SUPPLIED DATA START
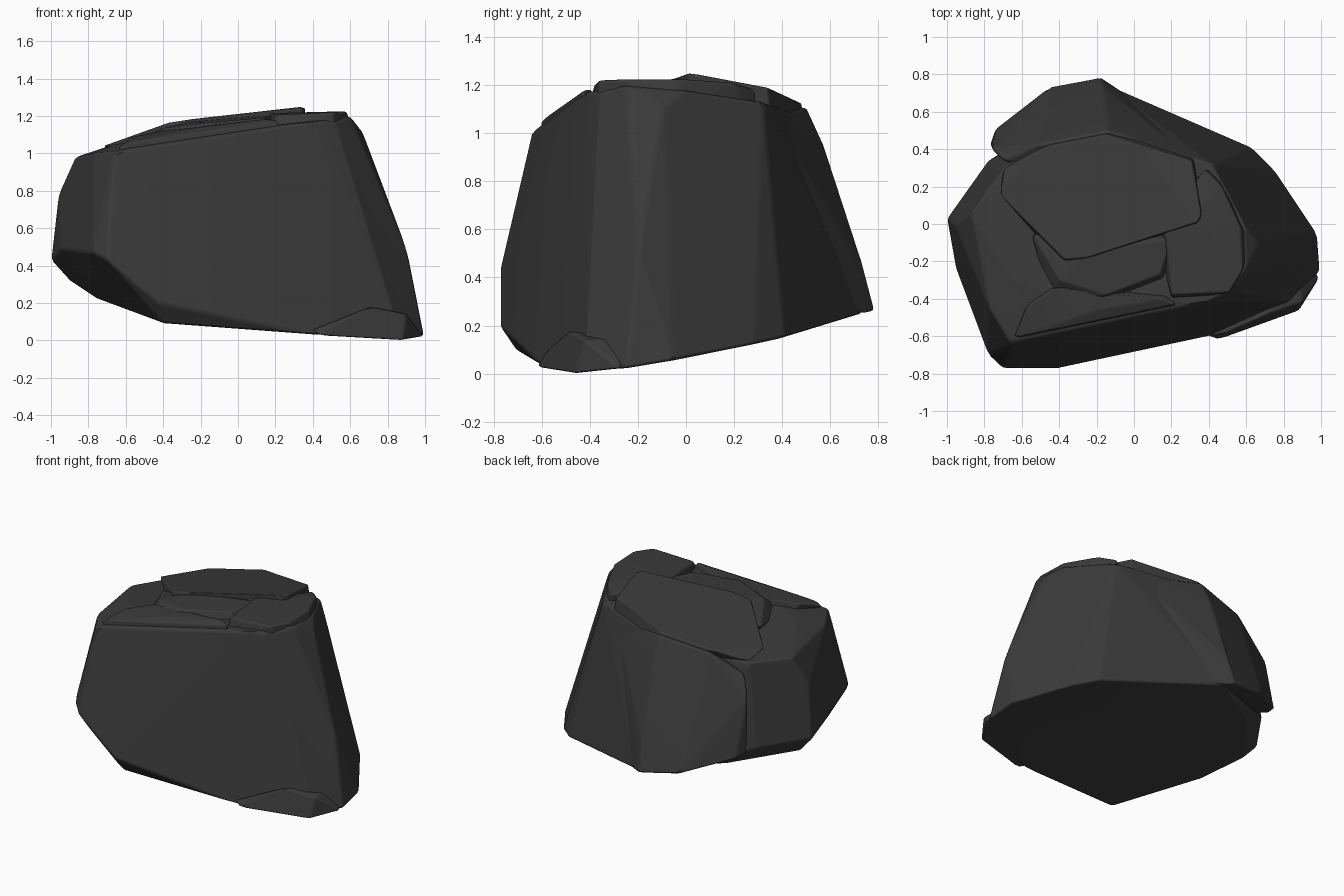
import bpy, bmesh
from math import radians

stone = bpy.data.materials.new("dark_stone")
stone.diffuse_color = (0.042, 0.042, 0.042, 1)


def chunk(name, points, bevel=0.02, merge=5):
    """Faceted rock piece: hull of a few corner points with worn edges."""
    bm = bmesh.new()
    for p in points:
        bm.verts.new(p)
    bmesh.ops.convex_hull(bm, input=bm.verts[:])
    loose = [v for v in bm.verts if not v.link_faces]
    bmesh.ops.delete(bm, geom=loose, context='VERTS')
    bmesh.ops.dissolve_limit(bm, angle_limit=radians(merge),
                             verts=bm.verts[:], edges=bm.edges[:])
    bmesh.ops.recalc_face_normals(bm, faces=bm.faces[:])
    me = bpy.data.meshes.new(name)
    bm.to_mesh(me)
    bm.free()
    me.materials.append(stone)
    ob = bpy.data.objects.new(name, me)
    bpy.context.collection.objects.link(ob)
    bpy.context.view_layer.objects.active = ob
    ob.select_set(True)
    bpy.ops.object.shade_smooth_by_angle(angle=radians(40))
    ob.select_set(False)
    mod = ob.modifiers.new("worn_edges", 'BEVEL')
    mod.width = bevel
    mod.segments = 2
    mod.limit_method = 'ANGLE'
    mod.angle_limit = radians(8)
    mod.harden_normals = True
    return ob


# Main boulder: underside, widest outline, then top rim
chunk("boulder_body", [
    (0.87, -0.42, 0.01), (0.995, -0.25, 0.02), (0.98, -0.05, 0.055),
    (0.76, 0.28, 0.12), (0.63, 0.41, 0.15), (-0.13, 0.74, 0.25),
    (0.40, -0.60, 0.03), (-0.4, -0.70, 0.09), (-0.75, -0.25, 0.22),
    (-0.9, 0.02, 0.32), (-0.6, 0.42, 0.3),
    (-1.0, 0.03, 0.43), (-0.95, -0.25, 0.49), (-0.70, -0.775, 0.43),
    (-0.42, -0.775, 0.20), (-0.78, -0.70, 0.47), (-0.78, 0.34, 0.42),
    (0.90, -0.2, 0.5), (-0.96, 0.0, 0.78),
    (-0.87, 0.06, 0.98), (-0.66, -0.64, 1.01), (-0.77, -0.46, 1.0),
    (-0.70, 0.30, 0.99), (-0.13, 0.50, 1.07), (-0.66, -0.3, 1.05),
    (0.40, -0.42, 1.17), (0.52, -0.36, 1.17), (0.60, -0.25, 1.20),
    (0.59, 0.0, 1.18), (0.42, 0.32, 1.13), (0.67, -0.1, 1.11),
    (-0.3, -0.44, 1.10),
], 0.018)

# Protruding slab on the back left
chunk("back_slab", [
    (-0.70, 0.34, 0.92), (-0.76, 0.40, 0.80), (-0.77, 0.42, 0.42),
    (-0.74, 0.51, 0.40), (-0.45, 0.735, 0.30), (-0.18, 0.785, 0.26),
    (-0.12, 0.75, 0.25), (-0.14, 0.50, 1.11), (-0.50, 0.43, 1.05),
    (-0.15, 0.57, 0.96), (-0.16, 0.73, 0.47),
    (-0.2, 0.2, 1.05), (-0.3, 0.2, 0.35), (0.3, 0.36, 1.06),
    (0.35, 0.42, 0.3),
], 0.015)

# Raised sheet on top
chunk("top_sheet", [
    (-0.72, 0.16, 1.04), (-0.37, -0.19, 1.165), (-0.25, -0.18, 1.185),
    (0.34, 0.01, 1.25), (0.36, 0.05, 1.245), (0.31, 0.34, 1.19),
    (-0.14, 0.48, 1.125), (-0.50, 0.41, 1.065), (-0.70, 0.3, 1.0),
    (-0.38, -0.22, 1.0), (0.35, -0.01, 1.0), (0.33, 0.36, 1.0),
    (-0.14, 0.51, 1.0),
], 0.01, 3)

# Broken ledges between the sheet and the front face
chunk("right_ledge", [
    (0.20, -0.38, 1.205), (0.17, -0.06, 1.215), (0.38, 0.29, 1.18),
    (0.47, 0.20, 1.21), (0.57, -0.02, 1.225), (0.58, -0.25, 1.225),
    (0.51, -0.365, 1.22), (0.20, -0.42, 1.05), (0.52, -0.36, 1.05),
    (0.64, -0.1, 1.05), (0.42, 0.30, 1.0), (0.1, 0.0, 1.0),
], 0.012, 3)
chunk("middle_ledge", [
    (-0.40, -0.30, 1.135), (-0.15, -0.38, 1.165), (0.14, -0.27, 1.19),
    (0.20, -0.08, 1.205), (-0.25, -0.15, 1.17), (-0.45, -0.45, 1.0),
    (-0.15, -0.45, 1.0), (0.2, -0.35, 1.0), (0.2, 0.0, 1.0),
    (-0.5, -0.1, 1.0), (-0.55, -0.05, 1.07),
], 0.01, 3)
chunk("front_ledge", [
    (-0.58, -0.45, 1.085), (-0.42, -0.34, 1.12), (-0.20, -0.46, 1.14),
    (0.16, -0.40, 1.185), (0.22, -0.43, 1.175), (-0.30, -0.54, 1.10),
    (-0.60, -0.60, 1.055), (-0.64, -0.60, 1.03), (-0.60, -0.62, 0.9),
    (0.22, -0.46, 0.95), (0.2, -0.3, 0.95), (-0.5, -0.35, 0.95),
], 0.01, 3)

# Chip at the front right foot
chunk("foot_chip", [
    (0.39, -0.60, 0.05), (0.45, -0.62, 0.025), (0.88, -0.465, 0.0),
    (0.995, -0.28, 0.02), (0.90, -0.42, 0.14), (0.70, -0.49, 0.18),
    (0.50, -0.575, 0.10), (0.6, -0.3, 0.06), (0.88, -0.25, 0.15),
    (0.9, -0.2, 0.05),
], 0.012, 3)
SUPPLIED DATA END
EXERCISE: Report how many lines in the listing above hold the string "objects", giving the number and no other words.

FINISHED EXERCISE: 3